  • 1/2 pound finely sliced chuck (you can use another cut of beef and slice as thin as possible at home)
  • 1/2 cup cilantro, chopped
  • 1/2 red onion, sliced very thin
  • small corn tortillas

  1. Place the first six ingredients in a Ziplock bag, squish around to combine, and refrigerate for at least 2 hours, but 24 hours is preferable.
  2.  Grill or fry the beef (discarding the marinade, but feel free to cook up any onion slices or garlic chunks you can fish out.) Depending on the thickness of your meat, this could take anywhere from 2 minutes per side to longer, like if you marinated a flank steak.
  3. Warm the tortillas quickly in a dry saute pan over low heat, and top with meat, cilantro and onions. You can give it a squirt of regular hot sauce, or you can try my Korean version:
  • 1/2 teaspoon Korean hot pepper paste (gochujang) or more, if you're brave
  • 1 teaspoon sesame oil
  • 1 teaspoon soy sauce
  • 1/2 teaspoon sugar
Whisk the ingredients together and enjoy on your trendy kogi tacos!

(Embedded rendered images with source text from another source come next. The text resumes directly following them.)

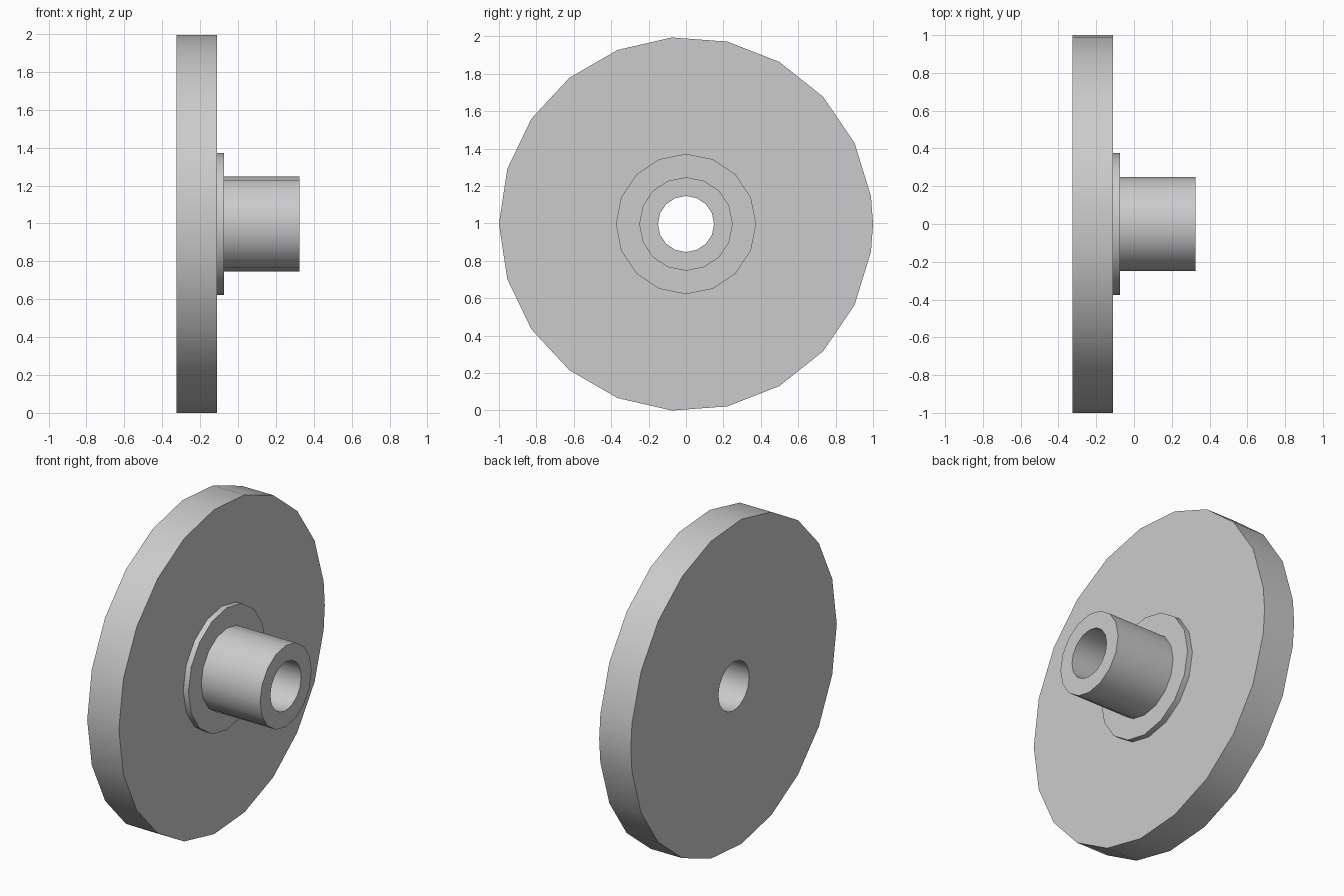
import bpy, bmesh
from math import sin, cos, tau, radians

cube = bpy.data.objects.get("Cube")
if cube:
    bpy.data.objects.remove(cube, do_unlink=True)

AXIS_Z = 0.997

grey = bpy.data.materials.new("plain_grey")
grey.use_nodes = True
colour = (0.6, 0.6, 0.6, 1)
grey.diffuse_color = colour
grey.node_tree.nodes["Principled BSDF"].inputs["Base Color"].default_value = colour

# Angles around the axle: the rim carries one extra seam corner at angle zero
round_angles = [tau * k / 16 for k in range(16)]
rim_angles = [0] + [tau * (k + 0.5) / 21 for k in range(21)]

# Turned profile: position along the axle, radius, corner angles
profile = [
    (-0.325, 0.15, round_angles),   # bore, back
    (-0.325, 1.0, rim_angles),      # disc rim, back
    (-0.11, 1.0, rim_angles),       # disc rim, front
    (-0.11, 0.375, round_angles),   # collar root
    (-0.075, 0.375, round_angles),  # collar face
    (-0.075, 0.25, round_angles),   # hub root
    (0.325, 0.25, round_angles),    # hub end
    (0.325, 0.15, round_angles),    # bore, front
]

bm = bmesh.new()


def ring(x, radius, angles):
    verts = [bm.verts.new((x, radius * cos(a), AXIS_Z + radius * sin(a))) for a in angles]
    edges = [bm.edges.new((v, verts[(i + 1) % len(verts)])) for i, v in enumerate(verts)]
    return verts, edges


rings = [ring(*step) for step in profile]
for i, (verts, edges) in enumerate(rings):
    next_verts, next_edges = rings[(i + 1) % len(rings)]
    n = len(verts)
    if n == len(next_verts):
        # Barrel walls and matching flat rings
        for k in range(n):
            j = (k + 1) % n
            bm.faces.new((verts[k], verts[j], next_verts[j], next_verts[k]))
    else:
        # Flat disc faces between the rim and a smaller circle
        bmesh.ops.triangle_fill(bm, use_beauty=True, edges=edges + next_edges, normal=(1, 0, 0))

bmesh.ops.recalc_face_normals(bm, faces=bm.faces[:])
mesh = bpy.data.meshes.new("disc_with_hub")
bm.to_mesh(mesh)
bm.free()
mesh.materials.append(grey)

wheel = bpy.data.objects.new("disc_with_hub", mesh)
bpy.context.collection.objects.link(wheel)
bpy.ops.object.select_all(action="DESELECT")
wheel.select_set(True)
bpy.context.view_layer.objects.active = wheel
bpy.ops.object.shade_smooth_by_angle(angle=radians(30))
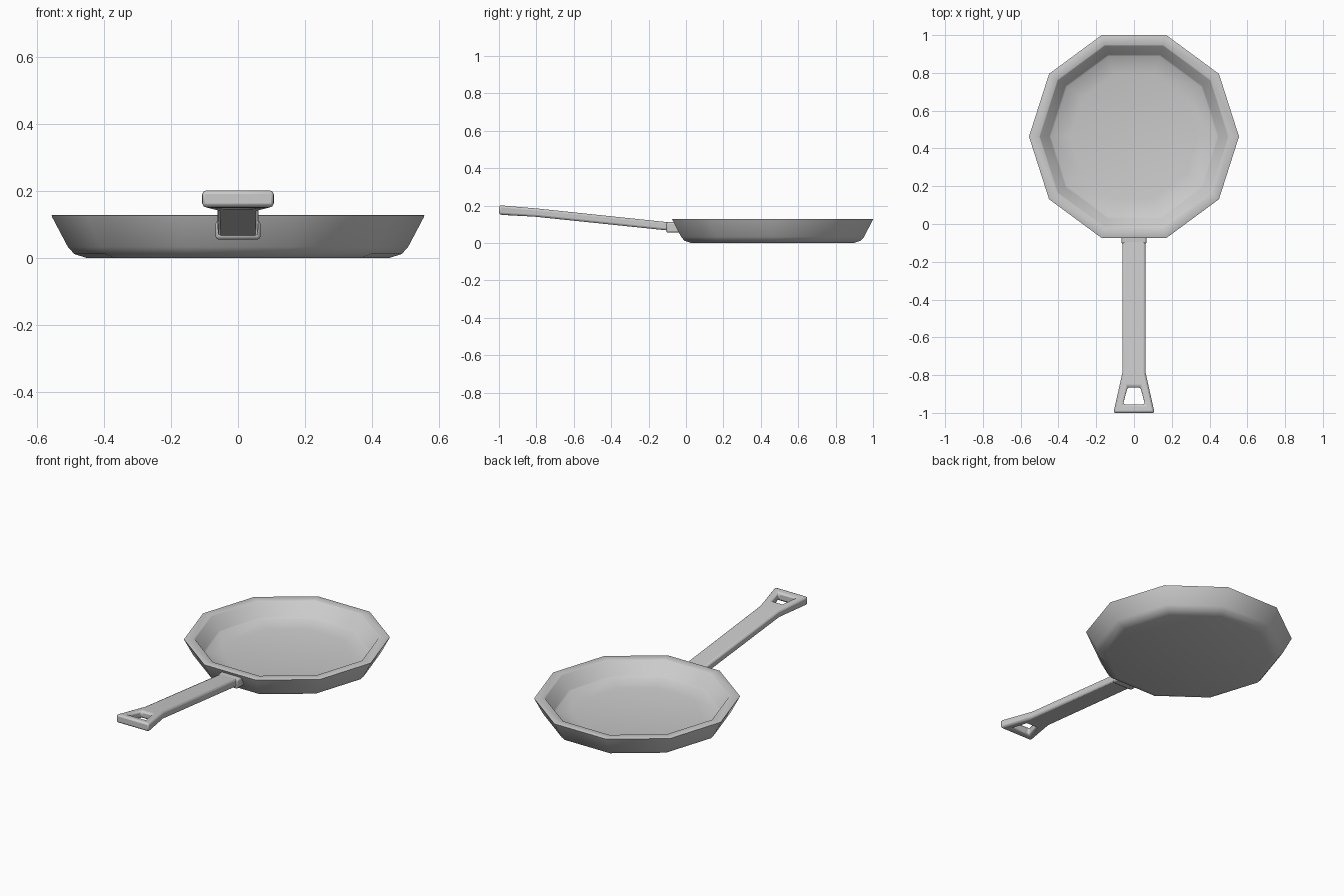
import bpy, bmesh, math

if "Cube" in bpy.data.objects:
    bpy.data.objects.remove(bpy.data.objects["Cube"])

SIDES = 10


def make_object(name, bm, bevel=0.0, smooth=40):
    bmesh.ops.recalc_face_normals(bm, faces=bm.faces[:])
    mesh = bpy.data.meshes.new(name)
    bm.to_mesh(mesh)
    bm.free()
    obj = bpy.data.objects.new(name, mesh)
    bpy.context.collection.objects.link(obj)
    if bevel:
        mod = obj.modifiers.new("bevel", "BEVEL")
        mod.width = bevel
        mod.segments = 2
        mod.limit_method = "ANGLE"
        mod.angle_limit = math.radians(30)
    bpy.ops.object.select_all(action="DESELECT")
    obj.select_set(True)
    bpy.context.view_layer.objects.active = obj
    bpy.ops.object.shade_smooth_by_angle(angle=math.radians(smooth))
    return obj


# Ten-sided pan: (radius, height) from underside, over the rim, to the floor
profile = [(0.45, 0.002), (0.488, 0.012), (0.507, 0.033), (0.554, 0.122),
           (0.556, 0.127), (0.551, 0.129), (0.503, 0.129), (0.497, 0.125),
           (0.449, 0.053), (0.44, 0.047), (0.34, 0.03)]
bm = bmesh.new()
rings = []
for r, z in profile:
    ring = []
    for i in range(SIDES):
        a = 2 * math.pi * i / SIDES
        ring.append(bm.verts.new((r * math.cos(a), 0.463 + 1.015 * r * math.sin(a), z)))
    rings.append(ring)
for lo, hi in zip(rings, rings[1:]):
    for i in range(SIDES):
        j = (i + 1) % SIDES
        bm.faces.new((lo[i], lo[j], hi[j], hi[i]))
bm.faces.new(rings[0])
bm.faces.new(rings[-1])
for v in rings[0]:
    v.co.z = 0.0
make_object("pan", bm)


# Handle: half outline (x, y, top height), flared end with a hanging hole
outline = [(0.06, -0.03, 0.104), (0.062, -0.79, 0.183), (0.109, -1.0, 0.202),
           (0.034, -0.865, 0.190), (0.058, -0.955, 0.198)]
THICK = 0.044
bm = bmesh.new()
right = [bm.verts.new(p) for p in outline]
left = [bm.verts.new((-x, y, z)) for x, y, z in outline]
for a, b in ((0, 1), (1, 3), (2, 4)):
    bm.faces.new((right[a], right[b], left[b], left[a]))
for side in (right, left):
    bm.faces.new([side[k] for k in (1, 2, 4, 3)])
bmesh.ops.recalc_face_normals(bm, faces=bm.faces[:])
ext = bmesh.ops.extrude_face_region(bm, geom=bm.faces[:], use_keep_orig=True)
for v in ext["geom"]:
    if isinstance(v, bmesh.types.BMVert):
        v.co.z -= THICK + (0.006 if v.co.y < -0.95 else 0)
make_object("handle", bm, bevel=0.011)

# Collar where the handle meets the pan wall
bm = bmesh.new()
bmesh.ops.create_cube(bm, size=1)
for v in bm.verts:
    v.co = (v.co.x * 0.134, -0.065 + v.co.y * 0.08, 0.083 + v.co.z * 0.056)
make_object("handle_collar", bm, bevel=0.01)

Monday, August 2, 2010

Spinach Salad With Sun-dried Tomato Vinaigrette

This recipe came from one of those happy accidents we all sometimes have. Serendipity! (Does anyone remember those books?) I was making a Caesar salad for dinner one night, and I realized I was out of both eggs and anchovy paste! See, I meant it when I said I'm really bad at planning ahead! Anyway, I had half of a vinaigrette made, so I looked in the refrigerator for something to make it pop, worthy of a dinner salad. There, far, far back on the shelf, was a nearly empty jar of sun-dried tomatoes. Hmmm....

I put the ingredients for the dressing I'd already mixed in my food processor and emptied the jar of sun-dried tomatoes. I had about 2 tablespoons of sun-dried tomatoes, and almost a quarter cup of sun-dried tomato-flavored oil. Whiz, whiz, taste - amazing! Tart and tangy, it needed something a little creamy and fatty to offset it. Aha! Avocado and goat cheese! Dinner is done! Et tu Caesar? Who needs ya'?!

Spinach Salad With Sun-dried Tomato Vinaigrette

  • 1 bag of baby spinach leaves (wash again, no matter what the bag says!)
  • 1/2 red bell pepper, sliced
  • 1 avocado, sliced
  • 2 oz. soft goat cheese, crumbled
  • cherry tomatoes, sliced in half
  • 1/2 teaspoon Dijon mustard
  • 1 clove garlic
  • 1 tablespoon fresh basil leaves (I use the flowers from my plants too)
  • 1/2 teaspoon fresh oregano
  • 1/2 teaspoon fresh thyme
  • 1 tablespoon rice wine vinegar
  • splash of balsamic vinegar
  • salt and pepper
  • 2 tablespoons sun-dried tomatoes packed in oil, plus as much of the oil as you can get out of the jar
  • olive oil

  1. Place the mustard, garlic, herbs and vinegars in your food processor, and process to combine. You want the garlic to be very finely minced and the herbs well broken-down as well. Season with salt and pepper.
  2. Add the oil from the tomato jar to the food processor. If you need to, supplement with olive oil. Buzz to combine again.
  3. Assemble your salad and dress, or toss well before serving.

To make it a meal, you can add black olives and leftover cooked chicken (come to think of it, grilled shrimp might be good on this too!) Serve with crusty bread and a white or rose wine.